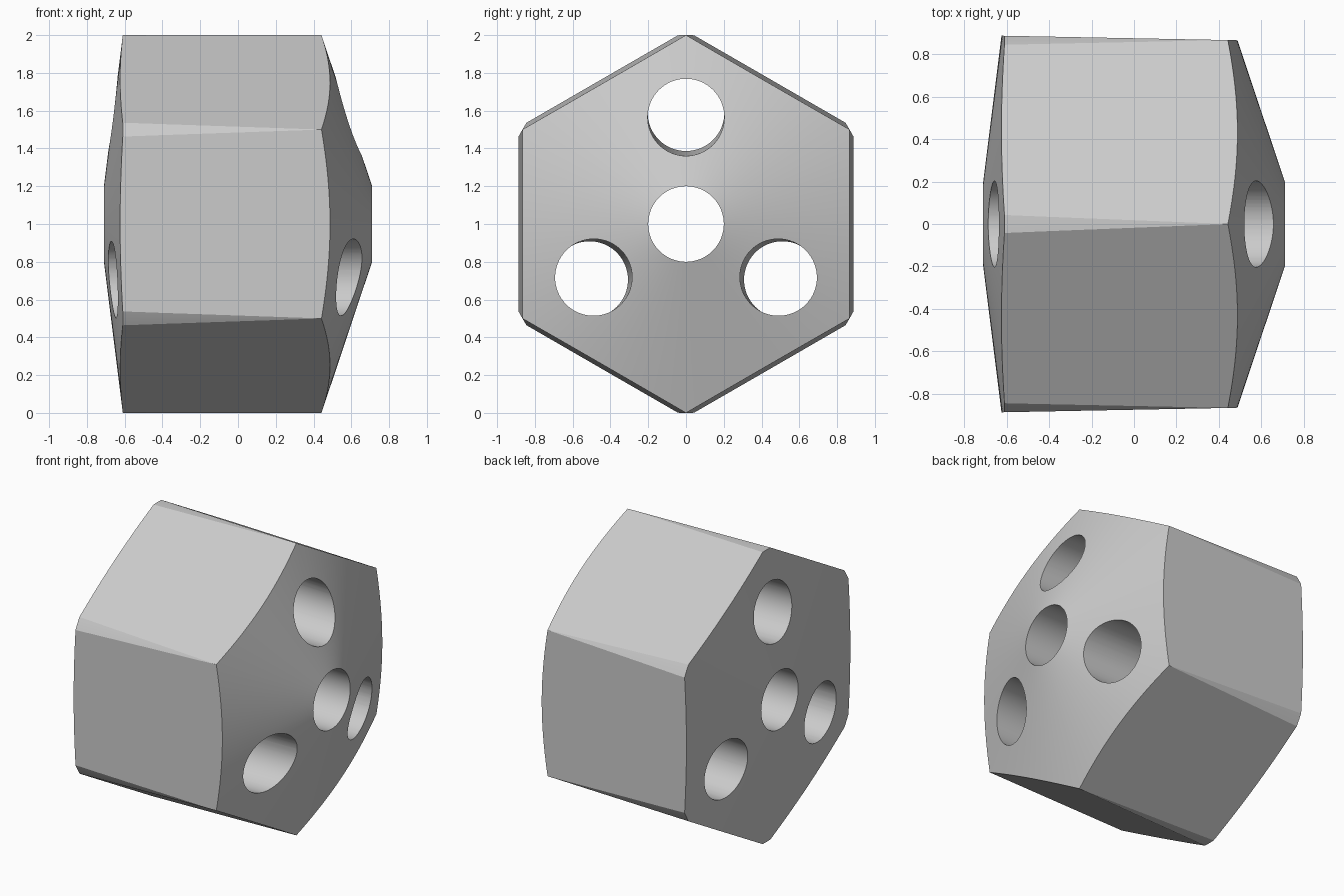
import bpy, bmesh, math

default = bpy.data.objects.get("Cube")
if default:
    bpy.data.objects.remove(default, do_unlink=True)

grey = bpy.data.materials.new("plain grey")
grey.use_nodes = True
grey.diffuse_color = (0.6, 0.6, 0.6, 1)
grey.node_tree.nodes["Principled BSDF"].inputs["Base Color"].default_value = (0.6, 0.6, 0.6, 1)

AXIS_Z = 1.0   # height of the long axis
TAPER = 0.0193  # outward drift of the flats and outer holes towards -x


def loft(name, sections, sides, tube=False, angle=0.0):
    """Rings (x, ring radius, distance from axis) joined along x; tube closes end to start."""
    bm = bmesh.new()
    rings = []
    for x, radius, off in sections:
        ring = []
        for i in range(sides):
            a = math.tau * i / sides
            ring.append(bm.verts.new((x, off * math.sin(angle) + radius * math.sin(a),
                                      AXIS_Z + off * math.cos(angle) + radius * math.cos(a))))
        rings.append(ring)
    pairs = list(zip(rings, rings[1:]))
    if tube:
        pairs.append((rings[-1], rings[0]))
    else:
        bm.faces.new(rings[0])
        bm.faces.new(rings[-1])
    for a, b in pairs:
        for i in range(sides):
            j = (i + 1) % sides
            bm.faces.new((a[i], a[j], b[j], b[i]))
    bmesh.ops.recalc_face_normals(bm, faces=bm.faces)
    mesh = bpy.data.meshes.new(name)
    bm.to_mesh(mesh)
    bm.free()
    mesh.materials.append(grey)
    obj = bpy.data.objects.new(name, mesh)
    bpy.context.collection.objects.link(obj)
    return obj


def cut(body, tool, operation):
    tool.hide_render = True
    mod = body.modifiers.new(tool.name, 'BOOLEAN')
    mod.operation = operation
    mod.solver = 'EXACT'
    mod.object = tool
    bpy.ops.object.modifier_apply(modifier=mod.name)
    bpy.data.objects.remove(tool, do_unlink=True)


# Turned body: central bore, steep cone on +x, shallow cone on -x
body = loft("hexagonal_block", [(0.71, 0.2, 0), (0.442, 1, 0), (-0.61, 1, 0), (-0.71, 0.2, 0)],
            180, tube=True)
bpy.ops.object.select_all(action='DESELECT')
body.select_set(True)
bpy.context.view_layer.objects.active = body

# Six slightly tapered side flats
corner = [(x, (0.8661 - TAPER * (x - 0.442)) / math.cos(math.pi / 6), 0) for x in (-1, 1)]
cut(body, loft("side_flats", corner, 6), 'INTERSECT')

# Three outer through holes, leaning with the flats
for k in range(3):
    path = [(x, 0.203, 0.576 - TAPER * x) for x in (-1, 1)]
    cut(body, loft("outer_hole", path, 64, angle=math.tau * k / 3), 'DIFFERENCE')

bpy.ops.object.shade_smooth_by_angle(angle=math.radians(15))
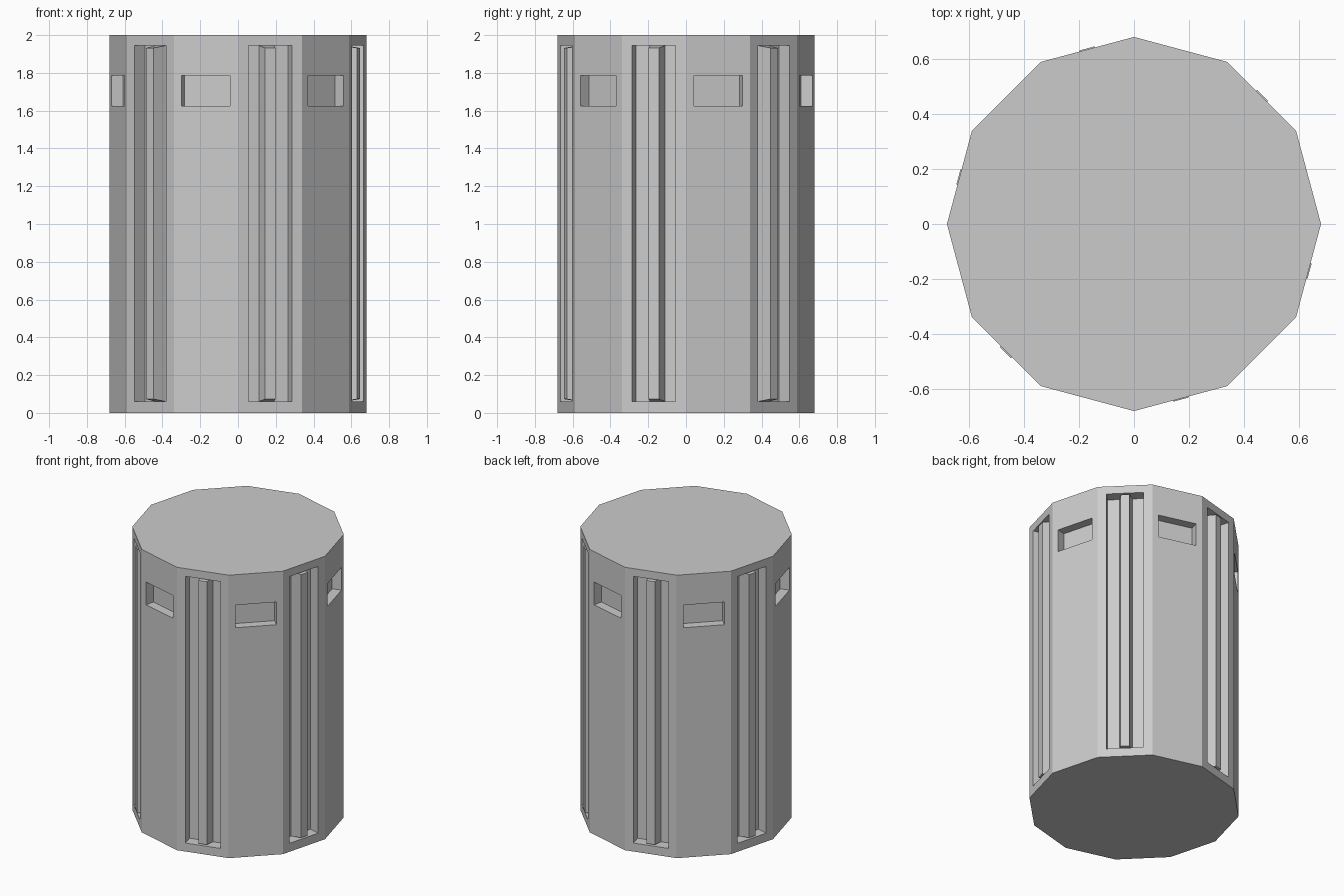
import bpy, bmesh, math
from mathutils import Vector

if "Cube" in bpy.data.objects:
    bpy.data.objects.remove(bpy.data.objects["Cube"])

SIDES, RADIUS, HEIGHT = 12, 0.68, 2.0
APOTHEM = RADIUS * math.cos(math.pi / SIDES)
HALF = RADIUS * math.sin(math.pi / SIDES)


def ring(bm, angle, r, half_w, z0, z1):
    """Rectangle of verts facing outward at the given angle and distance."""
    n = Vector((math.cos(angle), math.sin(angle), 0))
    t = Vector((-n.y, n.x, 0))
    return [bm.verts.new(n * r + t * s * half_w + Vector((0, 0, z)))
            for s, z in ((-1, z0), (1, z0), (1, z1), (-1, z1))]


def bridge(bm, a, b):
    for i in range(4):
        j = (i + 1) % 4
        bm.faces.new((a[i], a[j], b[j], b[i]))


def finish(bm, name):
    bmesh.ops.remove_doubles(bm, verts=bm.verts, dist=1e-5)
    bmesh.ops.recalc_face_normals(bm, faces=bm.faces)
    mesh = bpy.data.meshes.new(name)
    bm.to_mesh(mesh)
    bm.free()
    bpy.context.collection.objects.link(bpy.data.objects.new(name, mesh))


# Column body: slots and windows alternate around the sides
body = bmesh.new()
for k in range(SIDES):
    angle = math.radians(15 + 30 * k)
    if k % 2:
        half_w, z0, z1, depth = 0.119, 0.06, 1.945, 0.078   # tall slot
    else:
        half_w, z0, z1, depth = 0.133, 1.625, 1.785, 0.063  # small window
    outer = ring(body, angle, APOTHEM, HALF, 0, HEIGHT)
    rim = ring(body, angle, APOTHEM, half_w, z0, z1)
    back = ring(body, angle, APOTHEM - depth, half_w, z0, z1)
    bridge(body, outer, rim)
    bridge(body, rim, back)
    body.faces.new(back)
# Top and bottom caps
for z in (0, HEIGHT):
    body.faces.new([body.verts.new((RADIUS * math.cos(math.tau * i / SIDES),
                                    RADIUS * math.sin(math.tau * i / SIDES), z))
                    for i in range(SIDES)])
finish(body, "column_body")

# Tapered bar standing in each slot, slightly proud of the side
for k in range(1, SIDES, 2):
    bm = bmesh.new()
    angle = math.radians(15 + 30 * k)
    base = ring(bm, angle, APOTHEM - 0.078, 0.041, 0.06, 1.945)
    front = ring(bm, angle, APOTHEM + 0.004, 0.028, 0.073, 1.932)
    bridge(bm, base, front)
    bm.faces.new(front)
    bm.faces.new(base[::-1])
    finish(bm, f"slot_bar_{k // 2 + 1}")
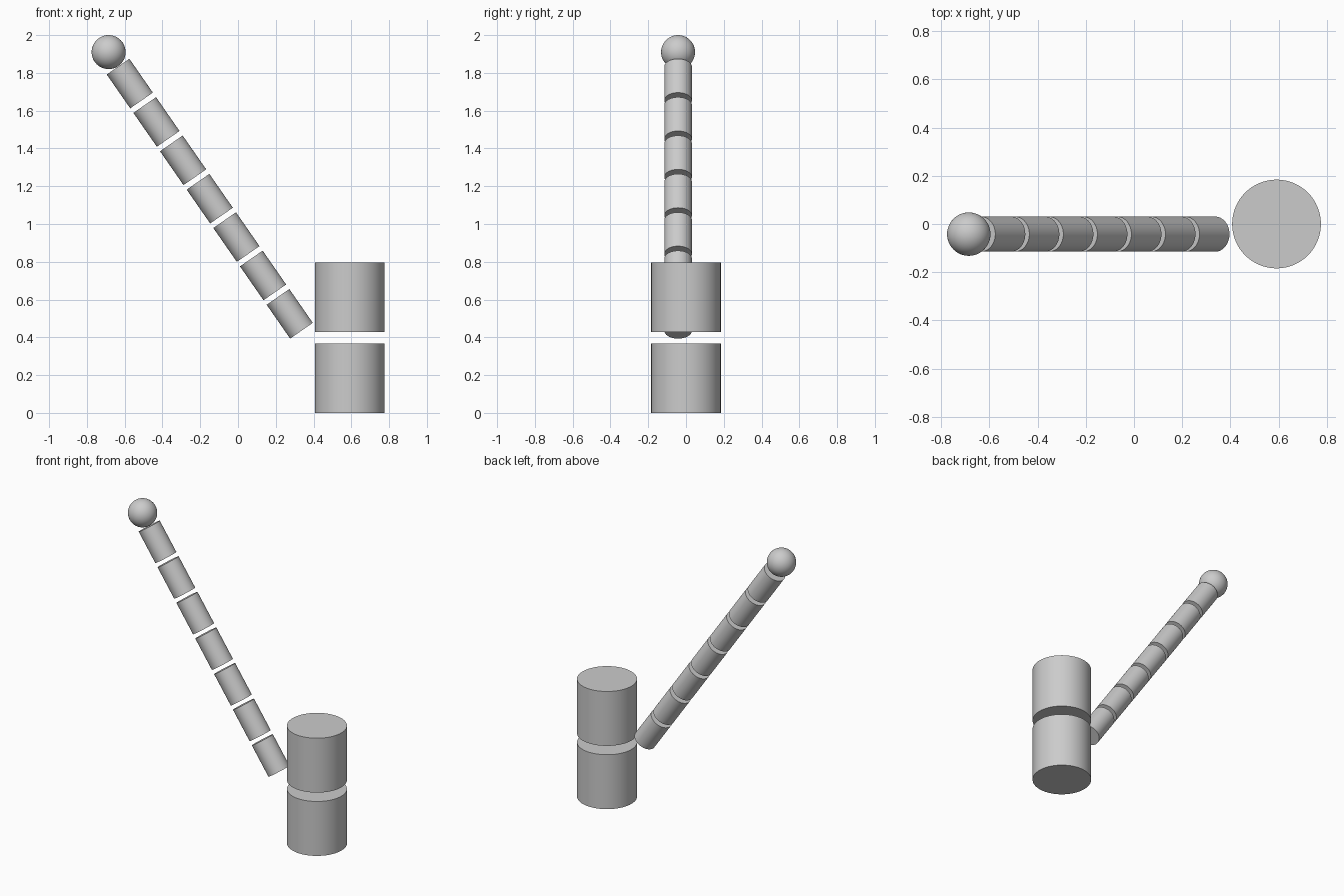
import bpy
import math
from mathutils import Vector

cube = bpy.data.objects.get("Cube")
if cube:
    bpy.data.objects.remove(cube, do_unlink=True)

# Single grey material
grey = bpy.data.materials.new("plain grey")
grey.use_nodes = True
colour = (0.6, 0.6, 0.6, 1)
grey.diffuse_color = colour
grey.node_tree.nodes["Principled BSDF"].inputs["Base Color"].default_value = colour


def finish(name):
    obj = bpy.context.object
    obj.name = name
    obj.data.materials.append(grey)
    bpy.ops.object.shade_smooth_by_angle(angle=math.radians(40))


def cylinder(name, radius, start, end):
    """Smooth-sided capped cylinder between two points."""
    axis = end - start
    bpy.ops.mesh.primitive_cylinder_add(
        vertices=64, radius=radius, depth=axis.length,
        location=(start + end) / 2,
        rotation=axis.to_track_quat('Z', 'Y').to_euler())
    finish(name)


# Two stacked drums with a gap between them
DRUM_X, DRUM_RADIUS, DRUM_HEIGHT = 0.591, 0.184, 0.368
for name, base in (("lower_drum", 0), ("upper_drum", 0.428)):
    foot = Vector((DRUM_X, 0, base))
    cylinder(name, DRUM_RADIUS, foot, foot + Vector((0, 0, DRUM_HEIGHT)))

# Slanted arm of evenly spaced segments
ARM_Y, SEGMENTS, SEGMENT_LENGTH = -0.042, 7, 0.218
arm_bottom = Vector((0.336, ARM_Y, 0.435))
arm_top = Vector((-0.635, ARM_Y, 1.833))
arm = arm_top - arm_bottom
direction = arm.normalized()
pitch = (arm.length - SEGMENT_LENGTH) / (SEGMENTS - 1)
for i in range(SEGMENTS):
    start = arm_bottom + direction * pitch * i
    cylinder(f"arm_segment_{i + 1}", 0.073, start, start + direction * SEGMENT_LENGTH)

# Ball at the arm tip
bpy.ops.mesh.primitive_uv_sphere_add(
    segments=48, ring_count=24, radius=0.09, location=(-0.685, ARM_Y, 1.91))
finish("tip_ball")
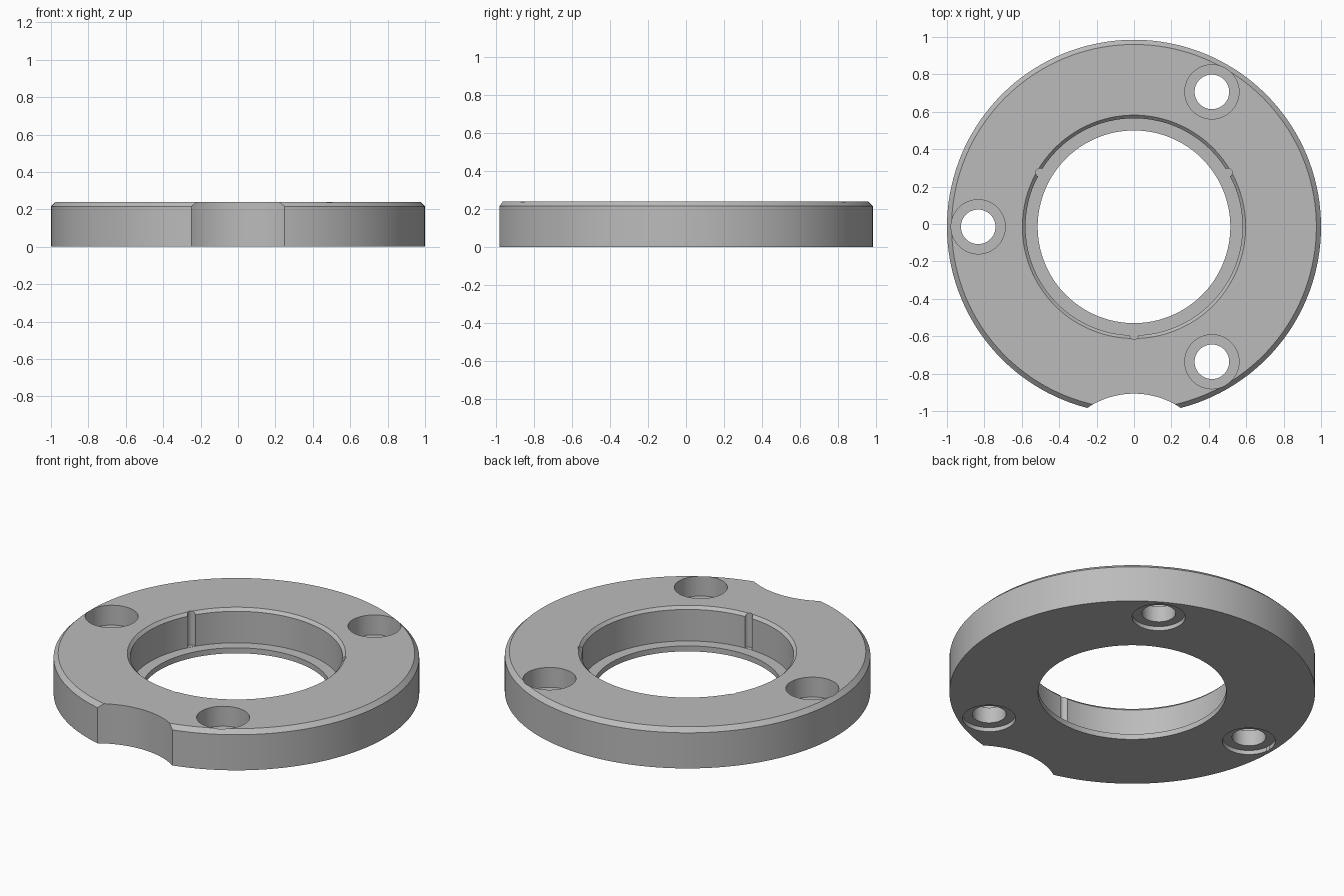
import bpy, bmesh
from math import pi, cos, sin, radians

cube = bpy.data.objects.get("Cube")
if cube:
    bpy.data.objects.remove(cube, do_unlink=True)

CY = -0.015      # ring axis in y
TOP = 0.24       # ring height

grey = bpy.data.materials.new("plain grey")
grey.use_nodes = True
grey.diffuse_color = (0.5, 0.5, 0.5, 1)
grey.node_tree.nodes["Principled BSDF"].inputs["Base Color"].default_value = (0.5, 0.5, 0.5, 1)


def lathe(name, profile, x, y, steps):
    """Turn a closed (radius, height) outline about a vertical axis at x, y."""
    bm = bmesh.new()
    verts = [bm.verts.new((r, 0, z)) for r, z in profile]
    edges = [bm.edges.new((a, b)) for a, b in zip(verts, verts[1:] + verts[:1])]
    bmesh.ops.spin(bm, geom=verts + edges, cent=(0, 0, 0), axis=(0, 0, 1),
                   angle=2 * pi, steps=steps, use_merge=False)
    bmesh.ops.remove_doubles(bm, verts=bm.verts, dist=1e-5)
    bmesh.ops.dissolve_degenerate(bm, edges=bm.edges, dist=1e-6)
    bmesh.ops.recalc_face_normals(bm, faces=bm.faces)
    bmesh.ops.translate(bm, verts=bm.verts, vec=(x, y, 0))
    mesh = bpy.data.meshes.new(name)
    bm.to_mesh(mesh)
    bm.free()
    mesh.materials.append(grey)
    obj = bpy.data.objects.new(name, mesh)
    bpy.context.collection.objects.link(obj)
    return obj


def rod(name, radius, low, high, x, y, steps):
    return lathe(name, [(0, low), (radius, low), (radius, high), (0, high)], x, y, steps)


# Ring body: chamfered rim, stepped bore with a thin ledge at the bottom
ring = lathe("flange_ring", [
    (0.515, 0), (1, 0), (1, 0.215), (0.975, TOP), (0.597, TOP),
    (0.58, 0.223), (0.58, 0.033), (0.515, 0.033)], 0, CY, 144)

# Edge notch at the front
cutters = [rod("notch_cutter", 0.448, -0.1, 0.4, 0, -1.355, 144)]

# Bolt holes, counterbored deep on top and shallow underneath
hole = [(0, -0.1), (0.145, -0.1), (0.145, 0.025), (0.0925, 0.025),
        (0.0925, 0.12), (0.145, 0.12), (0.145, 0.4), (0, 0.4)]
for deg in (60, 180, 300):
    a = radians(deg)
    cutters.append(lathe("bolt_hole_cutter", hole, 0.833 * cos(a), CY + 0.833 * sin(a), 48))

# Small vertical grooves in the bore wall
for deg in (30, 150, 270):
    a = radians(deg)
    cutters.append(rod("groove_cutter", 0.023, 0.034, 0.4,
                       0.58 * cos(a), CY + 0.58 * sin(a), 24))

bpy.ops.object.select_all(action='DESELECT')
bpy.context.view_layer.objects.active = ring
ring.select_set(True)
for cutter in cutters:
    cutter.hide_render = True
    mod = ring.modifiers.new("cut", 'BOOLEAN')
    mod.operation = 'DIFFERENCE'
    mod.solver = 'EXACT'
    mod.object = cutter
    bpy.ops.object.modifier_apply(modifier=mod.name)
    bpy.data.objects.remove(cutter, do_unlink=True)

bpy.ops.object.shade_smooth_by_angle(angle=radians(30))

**ASSIGNMENT**
The answer must be the lines above, word for word, from the first one through the line with "grey.diffuse_color = (0.6, 0.6, 0.6, 1)", pictures excluded.

**EXERCISE OUTPUT**
import bpy, bmesh, math

default = bpy.data.objects.get("Cube")
if default:
    bpy.data.objects.remove(default, do_unlink=True)

grey = bpy.data.materials.new("plain grey")
grey.use_nodes = True
grey.diffuse_color = (0.6, 0.6, 0.6, 1)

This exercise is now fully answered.